We also chat about the unexpected second life of his cookbook, whether he misses cooking commercially, the grossest thing he’s ever had to do as a chef, and where he likes to eat in Sydney with his son, Archie (Pinbone, ACME and Moon Park to name a few of their fave hangouts).
Tue, 24 February 2015
A good restaurant doesn't have to be a stuffy one – Dan Hong has highjacked traditional expectations of fine dining in Sydney, and as executive chef at Merivale, a strong voltage of fun charges through the places he oversees, such as Ms Gs, Mr Wong, El Loco and Papi Chulo. He has helped redefine how we eat in this city.
His achievements go beyond just notching up honours and hats; in fact, Kanye West went to his restaurant, Mr Wong, twice in one week, while he has also cooked for his heroes: Ferran Adria, Rene Redzepi and his mother, Angie Hong.
As part of his work for Merivale, he's gone on intense research trips – where he's eaten as many as 40 tacos in one day, or experienced 8 Michelin stars in a matter of hours.
During this podcast, he talks about the tremendous ups and downs of his career, and shares some memorable stories outlined in Mr Hong, his cookbook/memoir for Murdoch Books. The tale about 'Dave's salad' and meeting his wife are some of the highlights.
He also chats about his experiences with Justin Hemmes, this year's March Into Merivale program, and where he likes to eat and drink in Sydney.
Fri, 20 February 2015
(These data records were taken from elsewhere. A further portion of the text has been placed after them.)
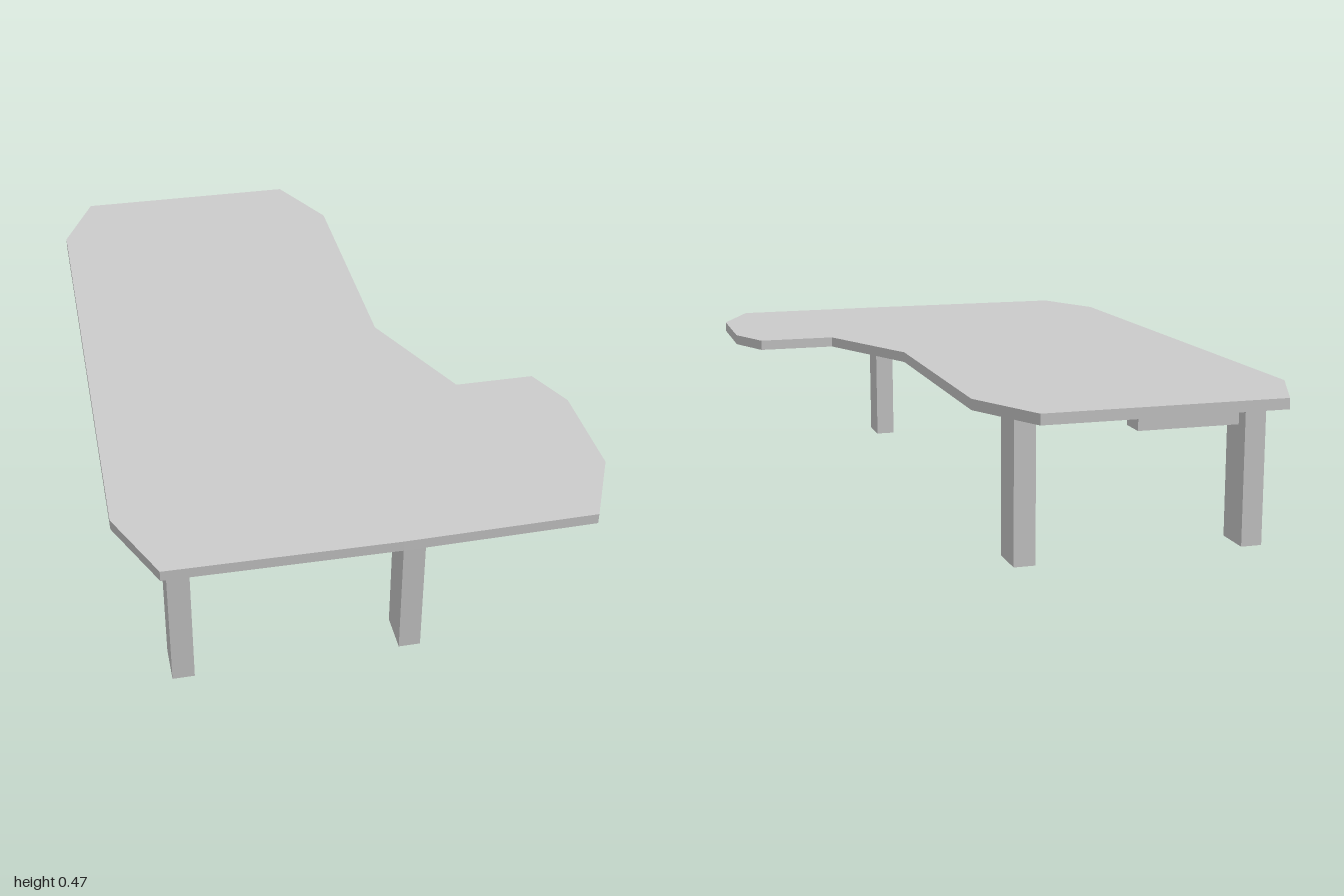
import * as THREE from 'three';

export function createModel() {
  const root = new THREE.Group();
  root.name = 'desk';
  const mat = new THREE.MeshStandardMaterial({ color: 0xcccccc, flatShading: true });

  // The whole desk leans slightly, its back edge higher, about the middle of the top.
  const pivotY = 0.437;
  const desk = new THREE.Group();
  desk.name = 'tiltedDesk';
  desk.position.y = pivotY;
  desk.rotation.x = 0.0145;
  root.add(desk);

  // Box given by its limits in the level desk frame.
  const block = (name, x0, x1, y0, y1, z0, z1) => {
    const mesh = new THREE.Mesh(new THREE.BoxGeometry(x1 - x0, y1 - y0, z1 - z0), mat);
    mesh.position.set((x0 + x1) / 2, (y0 + y1) / 2 - pivotY, (z0 + z1) / 2);
    mesh.name = name;
    desk.add(mesh);
  };

  // L-shaped top with clipped corners, outline as x, z.
  const outline = [
    [-0.57, -1], [0.11, -1], [0.222, -0.77], [0.222, -0.015], [0.38, 0.34], [0.61, 0.34],
    [0.672, 0.48], [0.672, 0.78], [0.575, 0.99], [0.05, 0.997], [-0.57, 0.99],
    [-0.672, 0.765], [-0.672, -0.77],
  ].map(([x, z]) => new THREE.Vector2(x, z));
  const topGeo = new THREE.ExtrudeGeometry(new THREE.Shape(outline), { depth: 0.03, bevelEnabled: false });
  topGeo.rotateX(Math.PI / 2);
  topGeo.translate(0, 0.015, 0);
  const top = new THREE.Mesh(topGeo, mat);
  top.name = 'tabletop';
  desk.add(top);

  // Legs
  const under = 0.423, foot = 0.0133;
  block('frontRightLeg', -0.55, -0.49, foot, under, 0.812, 0.922);
  block('frontLeftLeg', 0.073, 0.133, foot, under, 0.812, 0.922);
  block('backRightLeg', -0.577, -0.517, foot, under, -0.855, -0.743);
  block('backLeftLeg', 0.073, 0.133, foot, under, -0.855, -0.743);

  // Two L-shaped brackets under the top
  const low = 0.347;
  block('outerRail', -0.56, -0.485, low, under, -0.735, 0);
  block('outerCrossBlock', -0.56, -0.225, low, under, -0.815, -0.735);
  block('innerRail', -0.42, -0.35, low, under, -0.545, 0);
  block('innerCrossBlock', -0.42, -0.225, low, under, -0.625, -0.545);

  return root;
}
A princess cake and a corporate job in banking seem like unlikely ingredients for a macaron company, but they each played a part in kickstarting MakMak Macarons. Carlos Heng and Dan Pigott began their venture in DIY style, with Carlos overtaking Dan's kitchen and selling his sweets in an underground fashion. Eventually MakMak went legit, getting crowned with the honour of Sydney's best macarons in Time Out magazine and opening a flagship store in Newtown, in a shop initially decked in fake seagulls, beach balls mid-bounce and 100 kilograms of sand.
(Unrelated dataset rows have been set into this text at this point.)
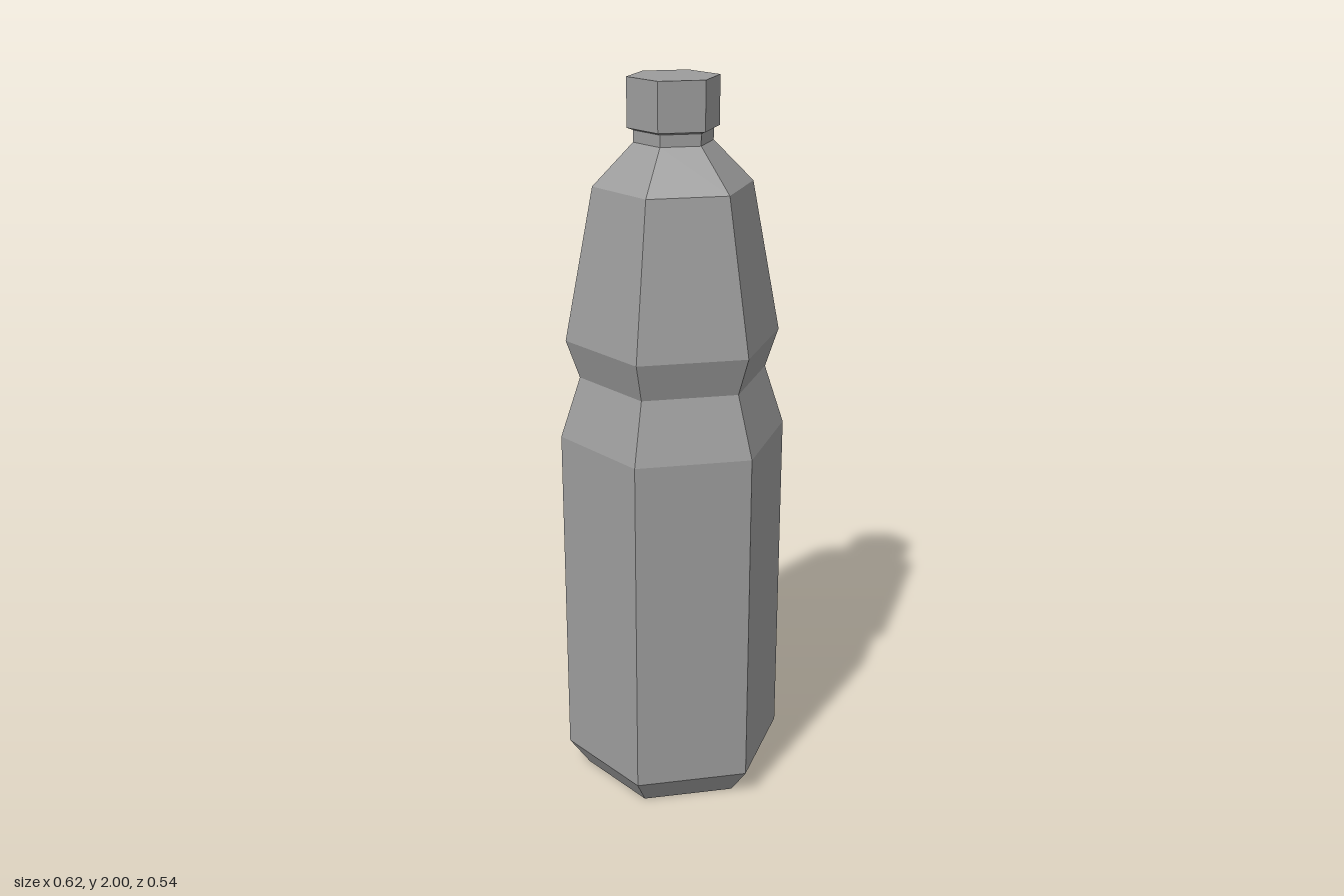
import * as THREE from 'three';

// Six-sided turned part with corners on the x axis; profile runs bottom to top
function hexLathe(name, profile) {
  const points = profile.map(([r, y]) => new THREE.Vector2(r, y));
  const geometry = new THREE.LatheGeometry(points, 6, Math.PI / 2);
  const material = new THREE.MeshStandardMaterial({ color: 0x9c9c9c, flatShading: true });
  const mesh = new THREE.Mesh(geometry, material);
  mesh.name = name;
  return mesh;
}

export function createModel() {
  const bottle = new THREE.Group();
  bottle.name = 'bottle';

  // Body: chamfered base, straight wall, pinched waist, tapering shoulder, neck
  bottle.add(hexLathe('body', [
    [0, 0], [0.255, 0], [0.312, 0.08], [0.312, 1.043], [0.257, 1.21],
    [0.293, 1.315], [0.214, 1.725], [0.106, 1.835], [0.106, 1.88], [0, 1.88],
  ]));

  // Screw cap, slightly wider than the neck, with a shallow sloped underside
  bottle.add(hexLathe('cap', [
    [0, 1.866], [0.106, 1.866], [0.122, 1.872], [0.122, 2], [0, 2],
  ]));

  return bottle;
}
As you could guess, MakMak doesn't take the lazy option when it comes to anything – which probably explains why it has such an excellent rep for creating addictive and seriously quality flavours, such as Malteser & Roasted Banana, Smoked Vanilla & Pecan Praline and Peanut Butter & Belgian Milk Chocolate. The duo once even produced an installation of 350 of their handmade sweets and painstakingly created gold-leaf macarons for a wedding (despite it being the craziest nightmare, because the glitzy ingredient would not stick to the biscuit). Dan and Carlos also talk about the time they made Kevin Rudd and Tony Abbott flavours for the last election, what it was like going on research trips overseas (where they ate some surprisingly awful macarons in Paris), and how they manage to make 3000 sweets from scratch each week. Plus, their favourite places to eat and drink in Sydney and where they'd like to visit next.
Sun, 1 February 2015
This special episode was recorded on the night of the Electrolux Appetite For Excellence Awards last year.
For the podcast, I was lucky to be able to talk to competition judge David Thompson about everything – from the century-old Thai cookbooks he's collected to the time he recently won Best Restaurant in Asia (an experience that actually annoyed him, surprisingly)!
I also got to chat to Katrina Birchmeier of Garagistes, who won Young Restaurateur in 2012, and returned as a judge in the Young Waiter category in 2014.
And finally, I talked to Emma Barnes, a finalist in the Young Chef category, about the time she burnt her face in the kitchen (but didn't even notice!), her experience of the competition and why microwave soup is not as terrible as you think.
For more info about the Electrolux Appetite For Excellence awards – including last year's winners and entry details for the 2015 competition, visit appetiteforexcellence.com